Mapusaurus, meaning “earth lizard”, is a genus of carnosaurian dinosaur from the Late Cretaceous Period and lived in what is now Argentina. Its remains were discovered in a fossil bed containing at least seven individuals of different life stages. This finding has led some scientists to speculate that Mapusaurus hunted in groups together to take down large prey. If this speculation holds any truth, then it would be the first substantial evidence of gregarious behavior in large theropods other than Tyrannosaurus. It is unknown if they may have hunted as a sophisticated pack, such as wolves do today, or if they simply attacked as a mob of hungry predators.
This theropod was about 40 feet in length and weighed over 3 tons. It was excavated from 1997 to 2001 in the Huincul Formation at Canadon de Gato. It was named and described by paleontologists

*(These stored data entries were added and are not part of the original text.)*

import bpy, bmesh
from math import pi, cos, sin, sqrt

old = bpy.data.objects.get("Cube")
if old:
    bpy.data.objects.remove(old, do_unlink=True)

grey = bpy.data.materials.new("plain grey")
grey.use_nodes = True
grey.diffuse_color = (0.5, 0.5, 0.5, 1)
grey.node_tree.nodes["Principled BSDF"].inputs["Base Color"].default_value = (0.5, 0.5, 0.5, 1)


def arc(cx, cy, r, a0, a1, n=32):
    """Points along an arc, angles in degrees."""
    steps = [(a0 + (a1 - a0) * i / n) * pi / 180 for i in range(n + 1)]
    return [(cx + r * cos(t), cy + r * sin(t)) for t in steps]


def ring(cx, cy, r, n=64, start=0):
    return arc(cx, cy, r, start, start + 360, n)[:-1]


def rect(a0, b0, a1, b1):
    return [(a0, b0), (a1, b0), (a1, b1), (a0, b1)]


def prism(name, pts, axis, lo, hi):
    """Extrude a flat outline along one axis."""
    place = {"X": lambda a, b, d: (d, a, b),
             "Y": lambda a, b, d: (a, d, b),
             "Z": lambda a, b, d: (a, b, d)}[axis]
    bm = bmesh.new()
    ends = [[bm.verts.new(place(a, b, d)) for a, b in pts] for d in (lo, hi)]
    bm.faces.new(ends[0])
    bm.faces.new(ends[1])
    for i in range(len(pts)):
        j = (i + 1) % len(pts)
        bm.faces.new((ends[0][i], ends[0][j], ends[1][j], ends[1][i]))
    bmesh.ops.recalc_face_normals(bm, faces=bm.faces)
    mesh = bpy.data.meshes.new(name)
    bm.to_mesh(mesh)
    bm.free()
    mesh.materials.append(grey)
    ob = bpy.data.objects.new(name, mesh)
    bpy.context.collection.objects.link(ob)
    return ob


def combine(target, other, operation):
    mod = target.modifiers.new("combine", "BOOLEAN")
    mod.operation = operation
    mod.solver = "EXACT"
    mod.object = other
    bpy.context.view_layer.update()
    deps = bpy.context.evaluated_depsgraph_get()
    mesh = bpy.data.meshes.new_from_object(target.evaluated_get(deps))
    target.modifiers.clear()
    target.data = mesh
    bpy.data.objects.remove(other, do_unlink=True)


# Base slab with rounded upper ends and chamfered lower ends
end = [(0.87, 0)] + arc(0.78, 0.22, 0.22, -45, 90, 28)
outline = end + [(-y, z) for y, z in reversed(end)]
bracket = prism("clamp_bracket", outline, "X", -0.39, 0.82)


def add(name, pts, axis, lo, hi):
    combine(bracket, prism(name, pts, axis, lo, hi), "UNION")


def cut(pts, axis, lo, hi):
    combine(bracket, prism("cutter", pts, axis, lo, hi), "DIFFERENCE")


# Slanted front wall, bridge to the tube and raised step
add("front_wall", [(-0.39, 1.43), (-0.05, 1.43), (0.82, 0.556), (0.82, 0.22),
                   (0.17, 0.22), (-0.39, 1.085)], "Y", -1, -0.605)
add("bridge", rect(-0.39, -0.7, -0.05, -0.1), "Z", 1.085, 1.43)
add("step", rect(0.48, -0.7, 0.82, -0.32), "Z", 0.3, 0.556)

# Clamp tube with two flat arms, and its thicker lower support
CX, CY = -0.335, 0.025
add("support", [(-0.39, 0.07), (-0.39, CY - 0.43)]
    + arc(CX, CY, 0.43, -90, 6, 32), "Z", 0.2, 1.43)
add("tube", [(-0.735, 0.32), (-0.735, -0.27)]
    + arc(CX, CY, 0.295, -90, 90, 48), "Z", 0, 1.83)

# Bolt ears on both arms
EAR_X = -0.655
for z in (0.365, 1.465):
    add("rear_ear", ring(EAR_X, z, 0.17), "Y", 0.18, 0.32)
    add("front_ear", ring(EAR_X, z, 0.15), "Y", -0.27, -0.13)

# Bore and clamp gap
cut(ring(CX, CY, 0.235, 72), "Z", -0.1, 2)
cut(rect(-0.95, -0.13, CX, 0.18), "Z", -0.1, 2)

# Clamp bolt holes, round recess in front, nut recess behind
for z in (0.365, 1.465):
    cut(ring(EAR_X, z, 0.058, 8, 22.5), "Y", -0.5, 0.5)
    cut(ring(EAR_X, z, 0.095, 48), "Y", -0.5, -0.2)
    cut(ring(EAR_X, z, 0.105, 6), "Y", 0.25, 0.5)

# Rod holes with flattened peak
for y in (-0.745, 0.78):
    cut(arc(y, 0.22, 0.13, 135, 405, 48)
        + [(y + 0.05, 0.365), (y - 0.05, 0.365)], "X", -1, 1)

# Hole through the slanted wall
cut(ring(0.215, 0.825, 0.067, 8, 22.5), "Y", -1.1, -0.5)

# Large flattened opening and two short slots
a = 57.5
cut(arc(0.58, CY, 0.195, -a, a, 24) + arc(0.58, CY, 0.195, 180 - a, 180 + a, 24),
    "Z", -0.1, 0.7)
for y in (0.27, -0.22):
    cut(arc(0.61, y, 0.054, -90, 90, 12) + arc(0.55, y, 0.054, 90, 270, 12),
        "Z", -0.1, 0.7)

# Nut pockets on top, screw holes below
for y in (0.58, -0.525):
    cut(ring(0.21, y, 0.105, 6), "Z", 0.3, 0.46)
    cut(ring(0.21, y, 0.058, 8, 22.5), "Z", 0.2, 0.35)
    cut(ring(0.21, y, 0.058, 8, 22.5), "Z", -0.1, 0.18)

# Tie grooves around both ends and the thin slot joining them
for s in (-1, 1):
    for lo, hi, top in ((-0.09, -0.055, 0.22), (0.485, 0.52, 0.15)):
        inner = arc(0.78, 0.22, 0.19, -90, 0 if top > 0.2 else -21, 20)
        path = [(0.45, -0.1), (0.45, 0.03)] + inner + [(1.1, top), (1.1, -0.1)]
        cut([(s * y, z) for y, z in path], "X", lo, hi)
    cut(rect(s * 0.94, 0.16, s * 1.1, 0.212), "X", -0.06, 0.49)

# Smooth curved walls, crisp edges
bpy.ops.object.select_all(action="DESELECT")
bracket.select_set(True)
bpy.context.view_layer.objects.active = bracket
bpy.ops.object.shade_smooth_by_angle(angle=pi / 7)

Rodolfo Coria and Phil Currie in 2006. Mapusaurus got its name from the Mapuche word Mapu, which means “˜of the land’. The species, M. roseae, was named for both the rose-colored rocks where it was found, and for Rose Letwin, who sponsored the expedition to recover the specimen.